(Saved entries)
================================

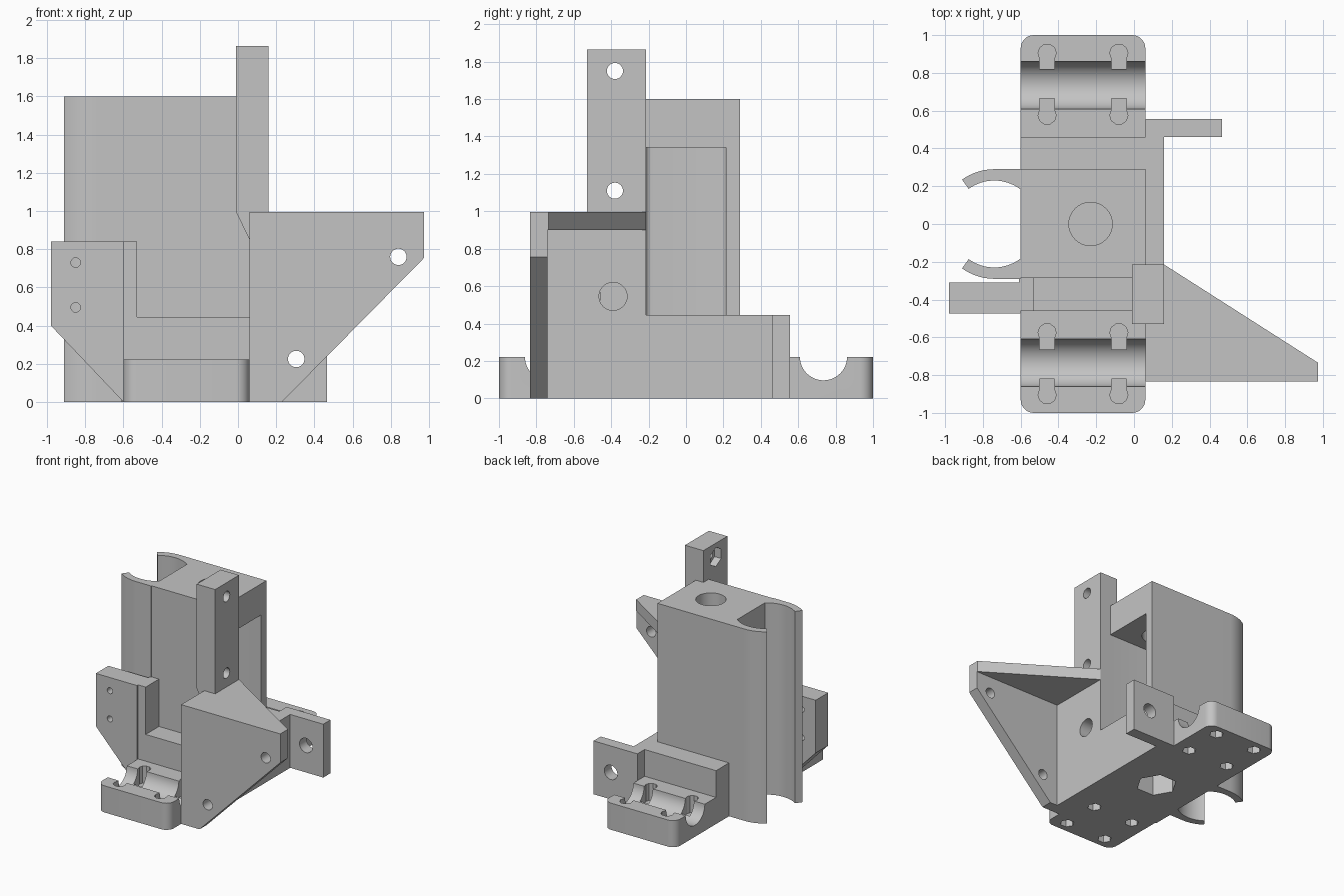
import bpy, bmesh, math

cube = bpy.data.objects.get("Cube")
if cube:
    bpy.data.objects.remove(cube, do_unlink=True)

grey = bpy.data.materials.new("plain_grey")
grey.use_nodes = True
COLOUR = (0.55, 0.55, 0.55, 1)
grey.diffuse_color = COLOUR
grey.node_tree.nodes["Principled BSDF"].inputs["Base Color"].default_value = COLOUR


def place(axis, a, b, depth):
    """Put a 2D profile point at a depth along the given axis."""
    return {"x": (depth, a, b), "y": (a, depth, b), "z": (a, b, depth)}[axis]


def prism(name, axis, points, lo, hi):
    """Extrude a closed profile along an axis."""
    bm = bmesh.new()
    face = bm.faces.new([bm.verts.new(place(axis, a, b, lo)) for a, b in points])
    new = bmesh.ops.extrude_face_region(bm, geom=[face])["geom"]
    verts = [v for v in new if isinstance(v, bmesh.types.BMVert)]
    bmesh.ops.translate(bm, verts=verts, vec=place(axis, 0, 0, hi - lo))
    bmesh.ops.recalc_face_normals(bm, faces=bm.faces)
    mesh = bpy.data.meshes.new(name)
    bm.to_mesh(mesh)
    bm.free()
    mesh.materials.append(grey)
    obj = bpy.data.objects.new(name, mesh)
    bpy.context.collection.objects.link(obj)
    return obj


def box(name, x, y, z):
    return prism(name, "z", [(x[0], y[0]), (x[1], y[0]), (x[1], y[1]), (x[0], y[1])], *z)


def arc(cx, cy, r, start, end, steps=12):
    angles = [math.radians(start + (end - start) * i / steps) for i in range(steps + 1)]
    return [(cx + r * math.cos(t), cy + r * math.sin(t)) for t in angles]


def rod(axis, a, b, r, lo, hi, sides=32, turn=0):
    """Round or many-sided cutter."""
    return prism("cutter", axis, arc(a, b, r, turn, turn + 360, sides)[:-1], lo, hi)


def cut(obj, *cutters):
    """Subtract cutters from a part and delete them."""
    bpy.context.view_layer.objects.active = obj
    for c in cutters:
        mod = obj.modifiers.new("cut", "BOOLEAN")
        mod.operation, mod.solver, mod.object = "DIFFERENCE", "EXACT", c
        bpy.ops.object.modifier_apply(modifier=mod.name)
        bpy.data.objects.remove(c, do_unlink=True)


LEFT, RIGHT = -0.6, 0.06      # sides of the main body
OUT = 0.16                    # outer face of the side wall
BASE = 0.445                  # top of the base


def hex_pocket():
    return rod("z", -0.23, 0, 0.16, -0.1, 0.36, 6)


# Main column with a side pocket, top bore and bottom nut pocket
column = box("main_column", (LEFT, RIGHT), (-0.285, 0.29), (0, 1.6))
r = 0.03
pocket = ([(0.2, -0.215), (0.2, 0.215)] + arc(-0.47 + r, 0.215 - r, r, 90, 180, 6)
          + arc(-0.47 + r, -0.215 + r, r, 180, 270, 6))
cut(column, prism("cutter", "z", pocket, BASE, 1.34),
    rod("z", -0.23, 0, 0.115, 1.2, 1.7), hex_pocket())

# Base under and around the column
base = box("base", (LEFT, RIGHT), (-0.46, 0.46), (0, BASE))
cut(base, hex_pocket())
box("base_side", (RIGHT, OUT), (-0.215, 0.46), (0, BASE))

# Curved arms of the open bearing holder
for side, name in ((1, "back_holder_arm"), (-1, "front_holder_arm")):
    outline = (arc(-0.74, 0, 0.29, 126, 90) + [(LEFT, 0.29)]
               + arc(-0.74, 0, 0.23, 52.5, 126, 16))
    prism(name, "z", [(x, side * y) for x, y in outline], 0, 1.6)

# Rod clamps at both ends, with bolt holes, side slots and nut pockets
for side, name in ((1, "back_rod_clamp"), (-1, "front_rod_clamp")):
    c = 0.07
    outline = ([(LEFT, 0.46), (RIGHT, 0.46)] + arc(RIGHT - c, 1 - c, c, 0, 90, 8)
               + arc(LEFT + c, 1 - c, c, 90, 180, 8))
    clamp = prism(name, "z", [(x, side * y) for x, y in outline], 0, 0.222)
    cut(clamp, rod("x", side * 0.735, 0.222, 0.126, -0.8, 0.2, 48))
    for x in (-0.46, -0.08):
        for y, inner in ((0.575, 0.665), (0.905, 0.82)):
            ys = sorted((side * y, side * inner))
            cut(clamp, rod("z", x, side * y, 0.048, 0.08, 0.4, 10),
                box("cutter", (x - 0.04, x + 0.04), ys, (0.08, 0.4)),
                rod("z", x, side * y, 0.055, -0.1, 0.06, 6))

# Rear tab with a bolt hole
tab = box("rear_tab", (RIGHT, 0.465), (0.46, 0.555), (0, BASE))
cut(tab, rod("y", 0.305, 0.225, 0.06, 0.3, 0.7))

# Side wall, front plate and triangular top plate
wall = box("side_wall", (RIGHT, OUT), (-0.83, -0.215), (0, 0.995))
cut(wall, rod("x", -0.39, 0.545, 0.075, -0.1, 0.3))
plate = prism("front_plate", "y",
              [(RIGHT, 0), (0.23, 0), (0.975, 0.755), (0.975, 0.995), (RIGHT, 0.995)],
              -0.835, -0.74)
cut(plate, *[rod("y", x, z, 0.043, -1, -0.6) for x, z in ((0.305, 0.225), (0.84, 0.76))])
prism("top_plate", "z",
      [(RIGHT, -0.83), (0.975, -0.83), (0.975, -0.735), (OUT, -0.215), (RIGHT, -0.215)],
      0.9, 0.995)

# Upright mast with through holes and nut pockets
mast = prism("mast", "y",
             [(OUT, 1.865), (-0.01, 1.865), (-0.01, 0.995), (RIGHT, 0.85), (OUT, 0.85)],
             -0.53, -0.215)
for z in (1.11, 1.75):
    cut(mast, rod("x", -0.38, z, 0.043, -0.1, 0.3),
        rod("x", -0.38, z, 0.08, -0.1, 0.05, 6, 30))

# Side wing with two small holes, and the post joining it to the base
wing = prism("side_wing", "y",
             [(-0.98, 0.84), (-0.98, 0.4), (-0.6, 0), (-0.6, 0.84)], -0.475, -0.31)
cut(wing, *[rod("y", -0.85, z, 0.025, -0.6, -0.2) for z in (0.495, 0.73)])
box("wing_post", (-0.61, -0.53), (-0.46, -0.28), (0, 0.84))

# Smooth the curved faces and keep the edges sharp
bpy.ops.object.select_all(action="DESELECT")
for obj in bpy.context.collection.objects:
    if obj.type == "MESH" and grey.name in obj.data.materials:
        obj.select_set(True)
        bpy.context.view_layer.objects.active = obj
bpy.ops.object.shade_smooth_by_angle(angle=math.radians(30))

================================

__Aim of the exercise__:
From the records above, copy only the lines starting with the line that holds "0.29), (0, 1.6))" and going on through the line that holds "outline], 0, 0.222)", exactly as written.

__Solution to the exercise__:
column = box("main_column", (LEFT, RIGHT), (-0.285, 0.29), (0, 1.6))
r = 0.03
pocket = ([(0.2, -0.215), (0.2, 0.215)] + arc(-0.47 + r, 0.215 - r, r, 90, 180, 6)
          + arc(-0.47 + r, -0.215 + r, r, 180, 270, 6))
cut(column, prism("cutter", "z", pocket, BASE, 1.34),
    rod("z", -0.23, 0, 0.115, 1.2, 1.7), hex_pocket())

# Base under and around the column
base = box("base", (LEFT, RIGHT), (-0.46, 0.46), (0, BASE))
cut(base, hex_pocket())
box("base_side", (RIGHT, OUT), (-0.215, 0.46), (0, BASE))

# Curved arms of the open bearing holder
for side, name in ((1, "back_holder_arm"), (-1, "front_holder_arm")):
    outline = (arc(-0.74, 0, 0.29, 126, 90) + [(LEFT, 0.29)]
               + arc(-0.74, 0, 0.23, 52.5, 126, 16))
    prism(name, "z", [(x, side * y) for x, y in outline], 0, 1.6)

# Rod clamps at both ends, with bolt holes, side slots and nut pockets
for side, name in ((1, "back_rod_clamp"), (-1, "front_rod_clamp")):
    c = 0.07
    outline = ([(LEFT, 0.46), (RIGHT, 0.46)] + arc(RIGHT - c, 1 - c, c, 0, 90, 8)
               + arc(LEFT + c, 1 - c, c, 90, 180, 8))
    clamp = prism(name, "z", [(x, side * y) for x, y in outline], 0, 0.222)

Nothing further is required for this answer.